It’s a choose-your-own-path adventure-style puzzle escape book, in which your answers to the puzzles determine your route through (and, eventually, out of) the book. The evocative full-page illustrations are by Tobias Willa, all the supporting graphics are by Ammonite’s designer Robin Shields, and we even snuck in an extra Sherlockian short story by Viv Croot if you are observant enough to find it. The book features a volvelle (in this case, a code-wheel) on the cover — the publishers provide this online version, which you can fiddle with but which won’t be any use without the puzzles in the book.
Unlike Planetarium, progression through the story does depend on your solutions to the puzzles — but hints and the complete¹ solutions are provided at the back of the book if you get stuck.
The book was published in the UK in July 2019. If you want it you can wander into your favourite (ideally independent) bookshop and ask for it. Alternatively, buy it online:
As part of the research for this I spent time with some of the excellent people and engines that are to be found in London’s great little Museum of Water & Steam at Kew Bridge, because I used their site — formerly the Grand Junction Water Works pumping station — as the setting of the main events in the book. So the absolute best way of getting a copy of The Adventure of the London Waterworks is to go and visit them, and buy one (or more) from their gift shop on the way out.
¹ Well, almost complete. There’s one puzzle whose workings I wouldn’t let them fully reveal.
A couple of teeny-tiny errors made it through into the first edition. If you work through all the puzzles, these might have interfered with your otherwise impeccable problem-solving:
(missing pages puzzle)
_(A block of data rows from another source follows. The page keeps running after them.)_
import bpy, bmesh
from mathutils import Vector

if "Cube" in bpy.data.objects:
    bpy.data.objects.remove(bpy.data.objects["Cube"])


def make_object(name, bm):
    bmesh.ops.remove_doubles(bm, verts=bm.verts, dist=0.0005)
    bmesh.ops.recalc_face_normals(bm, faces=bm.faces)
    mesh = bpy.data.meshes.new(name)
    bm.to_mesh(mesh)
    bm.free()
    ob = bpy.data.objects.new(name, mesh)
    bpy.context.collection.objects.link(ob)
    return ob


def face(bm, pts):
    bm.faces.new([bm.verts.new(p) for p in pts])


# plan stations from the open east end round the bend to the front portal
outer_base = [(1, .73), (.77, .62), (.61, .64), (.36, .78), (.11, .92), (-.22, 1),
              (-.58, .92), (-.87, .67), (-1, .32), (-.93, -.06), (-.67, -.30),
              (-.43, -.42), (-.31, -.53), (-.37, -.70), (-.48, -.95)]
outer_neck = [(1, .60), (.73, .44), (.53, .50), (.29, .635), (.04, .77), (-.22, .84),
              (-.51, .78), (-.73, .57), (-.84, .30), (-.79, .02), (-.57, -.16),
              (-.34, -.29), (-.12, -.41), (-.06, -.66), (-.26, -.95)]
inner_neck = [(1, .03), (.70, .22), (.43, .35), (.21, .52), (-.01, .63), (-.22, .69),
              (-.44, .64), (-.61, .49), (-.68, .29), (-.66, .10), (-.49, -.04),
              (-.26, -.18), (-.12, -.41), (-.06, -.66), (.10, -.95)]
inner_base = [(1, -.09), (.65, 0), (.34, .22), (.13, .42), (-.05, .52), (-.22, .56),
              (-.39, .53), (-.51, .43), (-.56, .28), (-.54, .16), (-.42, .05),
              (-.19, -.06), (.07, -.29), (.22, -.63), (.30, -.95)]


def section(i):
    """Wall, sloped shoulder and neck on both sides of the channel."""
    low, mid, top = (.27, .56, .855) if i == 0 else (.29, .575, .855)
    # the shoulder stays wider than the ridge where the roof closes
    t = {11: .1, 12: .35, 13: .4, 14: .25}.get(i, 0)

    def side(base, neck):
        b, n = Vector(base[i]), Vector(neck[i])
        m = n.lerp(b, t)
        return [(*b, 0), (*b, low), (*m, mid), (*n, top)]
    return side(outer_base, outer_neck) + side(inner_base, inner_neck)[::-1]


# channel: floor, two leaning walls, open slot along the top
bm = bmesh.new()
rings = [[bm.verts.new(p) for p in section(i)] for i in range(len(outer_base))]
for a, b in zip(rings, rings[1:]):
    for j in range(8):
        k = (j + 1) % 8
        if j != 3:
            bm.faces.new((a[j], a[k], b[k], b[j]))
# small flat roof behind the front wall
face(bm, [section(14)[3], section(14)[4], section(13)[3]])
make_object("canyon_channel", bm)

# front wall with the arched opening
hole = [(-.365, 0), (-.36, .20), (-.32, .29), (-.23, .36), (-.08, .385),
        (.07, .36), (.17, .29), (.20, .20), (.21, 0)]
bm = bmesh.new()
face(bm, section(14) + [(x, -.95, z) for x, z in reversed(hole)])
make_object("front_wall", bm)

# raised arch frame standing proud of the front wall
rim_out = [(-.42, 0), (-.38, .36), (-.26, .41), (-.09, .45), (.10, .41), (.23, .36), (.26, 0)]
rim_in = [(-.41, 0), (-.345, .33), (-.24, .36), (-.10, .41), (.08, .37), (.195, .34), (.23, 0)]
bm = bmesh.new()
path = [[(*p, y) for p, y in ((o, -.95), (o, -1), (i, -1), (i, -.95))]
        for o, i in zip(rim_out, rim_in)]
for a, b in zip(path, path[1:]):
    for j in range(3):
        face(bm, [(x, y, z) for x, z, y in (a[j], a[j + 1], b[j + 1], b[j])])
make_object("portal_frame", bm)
The text description of the missing numbers is misleading. It says “every fourth number was skipped”. But actually the pattern that the example shows would be better described as, “number 4 was skipped, and then on every fourth page after that a number was skipped”. It’s a subtle distinction but it might throw you off if you don’t look at the sequence carefully — and the hint (in the hint section) cruelly doesn’t help if you haven’t noticed the wrinkle.
(a “dancing men” puzzle)
One of the dancing men is incorrect. The one shown here in red should really be its reflection, shown in white:
When you’ve got all the other letters, the anagram of the number you are looking for is fairly clear — except for that one letter which is wrong because this dancing man is backwards, spoiling it.